Support to help you grow
The school counselors strive to develop the whole student on her journey through Seisen. Our goal is to help students focus on academic, personal/social, and school/community development so they achieve success in school and are prepared to lead fulfilling lives as responsible members of society. Working together as a team with the school nurse and the learning support facilitator, the counselors provide caring concern and practical support so that students can grow and thrive.
- Learning how to learn
- Gaining confidence in their abilities
- Recognizing one's learning style
- Developing time management skills
- Communicating with teachers
- Revising and taking tests
- Forming meaningful friendships.
- Being empathetic and showing respect
- Resolving interpersonal conflicts
- Understanding group & family dynamics
- Recognizing and preventing bullying
- Becoming safe and responsible users of technology
- Self-esteem building
- Effectively managing stress
- Developing positive coping strategies
SCHOOL AND COMMUNITY INVOLVEMENT
- Recognizing a community/world issue of personal importance
- Contributing in some way to an important cause
- Helping others in need
- Joining others in making a change for the better
- Taking on a leadership role
Areas for growth:
The implementation of the child safety curriculum has begun in Grade 6 and Grade 4. The curriculum, adopted from the African Council of International Schools (ACIS), teaches kids how to both recognise and respond to unsafe or unwanted touch.
In Mr. Carroll's 5th grade class, the students engaged in lessons using both lemons and the story, "The Sneetches," by Dr. Seuss, to better illustrate racism and stereotypes.
This blog discusses the various kinds and definitions of abuse. We, as teachers, are mandated reporters, and when abuse is suspected, we are obligated to act. School counsellors play an important role in this process, and will also begin implementing a curriculum designed to keep kids safe.
Most of us were raised to be polite and respectful, and saying “thank you” is an essential piece of good manners. But for how many of us has saying “thank you” become a reflex, something we mindlessly utter to the shop clerk or bus driver? How many of us actually spend any amount of time really reflecting on our gratitude?

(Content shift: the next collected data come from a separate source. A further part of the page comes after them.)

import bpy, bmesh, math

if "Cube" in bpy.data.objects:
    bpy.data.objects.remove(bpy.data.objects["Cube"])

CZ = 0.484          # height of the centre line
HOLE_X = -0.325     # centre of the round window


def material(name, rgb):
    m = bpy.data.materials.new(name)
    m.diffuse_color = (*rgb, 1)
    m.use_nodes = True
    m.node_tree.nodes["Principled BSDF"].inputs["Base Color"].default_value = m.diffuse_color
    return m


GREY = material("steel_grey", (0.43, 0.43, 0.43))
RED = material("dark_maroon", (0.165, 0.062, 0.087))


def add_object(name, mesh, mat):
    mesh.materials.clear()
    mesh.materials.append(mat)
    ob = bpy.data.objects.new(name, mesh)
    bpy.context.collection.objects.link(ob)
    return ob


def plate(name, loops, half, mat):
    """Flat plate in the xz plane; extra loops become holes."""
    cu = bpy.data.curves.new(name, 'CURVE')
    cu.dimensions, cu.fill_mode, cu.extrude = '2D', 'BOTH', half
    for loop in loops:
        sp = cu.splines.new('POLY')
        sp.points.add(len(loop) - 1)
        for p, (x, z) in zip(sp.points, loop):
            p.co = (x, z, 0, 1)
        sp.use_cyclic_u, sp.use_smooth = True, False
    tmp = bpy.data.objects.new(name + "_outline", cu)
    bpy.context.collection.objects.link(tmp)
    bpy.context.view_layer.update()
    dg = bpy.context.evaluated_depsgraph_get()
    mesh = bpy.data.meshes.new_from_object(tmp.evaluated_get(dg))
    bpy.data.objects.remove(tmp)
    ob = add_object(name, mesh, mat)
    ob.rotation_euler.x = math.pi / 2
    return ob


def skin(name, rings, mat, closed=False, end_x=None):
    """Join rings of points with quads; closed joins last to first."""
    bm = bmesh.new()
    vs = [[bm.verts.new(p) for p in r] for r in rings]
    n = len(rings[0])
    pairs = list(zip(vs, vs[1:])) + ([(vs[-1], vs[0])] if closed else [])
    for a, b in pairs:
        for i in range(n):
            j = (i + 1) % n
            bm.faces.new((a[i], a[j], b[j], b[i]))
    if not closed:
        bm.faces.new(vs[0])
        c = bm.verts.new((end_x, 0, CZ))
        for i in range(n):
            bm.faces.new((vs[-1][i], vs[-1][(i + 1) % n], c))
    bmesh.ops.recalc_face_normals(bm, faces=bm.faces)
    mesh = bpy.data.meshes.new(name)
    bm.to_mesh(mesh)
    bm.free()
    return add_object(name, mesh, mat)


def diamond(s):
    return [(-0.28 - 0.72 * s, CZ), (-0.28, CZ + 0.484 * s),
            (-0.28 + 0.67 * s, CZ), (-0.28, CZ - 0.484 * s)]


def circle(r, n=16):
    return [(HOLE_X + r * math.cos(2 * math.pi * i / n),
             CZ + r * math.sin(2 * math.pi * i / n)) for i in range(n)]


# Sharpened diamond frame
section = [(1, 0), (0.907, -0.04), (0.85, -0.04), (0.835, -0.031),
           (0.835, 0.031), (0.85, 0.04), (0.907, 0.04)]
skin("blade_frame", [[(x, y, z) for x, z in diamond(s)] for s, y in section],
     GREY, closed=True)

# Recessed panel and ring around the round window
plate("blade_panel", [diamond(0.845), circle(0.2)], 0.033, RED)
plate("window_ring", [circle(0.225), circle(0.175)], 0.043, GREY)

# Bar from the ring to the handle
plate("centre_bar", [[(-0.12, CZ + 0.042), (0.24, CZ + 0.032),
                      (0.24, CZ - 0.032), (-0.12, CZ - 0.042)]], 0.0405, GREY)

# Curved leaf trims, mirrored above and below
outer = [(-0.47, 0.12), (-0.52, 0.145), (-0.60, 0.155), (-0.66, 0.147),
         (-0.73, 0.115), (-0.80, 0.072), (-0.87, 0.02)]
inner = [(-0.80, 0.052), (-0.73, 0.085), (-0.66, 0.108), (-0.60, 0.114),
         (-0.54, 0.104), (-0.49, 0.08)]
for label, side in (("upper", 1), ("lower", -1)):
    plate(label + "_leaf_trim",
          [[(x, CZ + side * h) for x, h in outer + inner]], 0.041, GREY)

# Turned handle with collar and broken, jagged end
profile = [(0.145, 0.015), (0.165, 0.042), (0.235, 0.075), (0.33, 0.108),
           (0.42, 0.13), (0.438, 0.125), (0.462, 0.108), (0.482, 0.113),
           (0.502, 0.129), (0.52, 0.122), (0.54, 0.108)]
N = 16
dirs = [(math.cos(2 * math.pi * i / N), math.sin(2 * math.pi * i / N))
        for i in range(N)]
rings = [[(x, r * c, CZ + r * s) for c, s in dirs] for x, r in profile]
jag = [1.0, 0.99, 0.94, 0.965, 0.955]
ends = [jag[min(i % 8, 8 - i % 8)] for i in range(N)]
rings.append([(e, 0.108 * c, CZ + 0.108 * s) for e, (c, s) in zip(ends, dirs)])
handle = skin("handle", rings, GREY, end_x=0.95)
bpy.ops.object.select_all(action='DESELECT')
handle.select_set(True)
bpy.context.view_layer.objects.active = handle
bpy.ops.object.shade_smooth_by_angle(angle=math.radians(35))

If you had the opportunity to be a lion, an eagle, a turtle or a chameleon for a day, what would be your choice?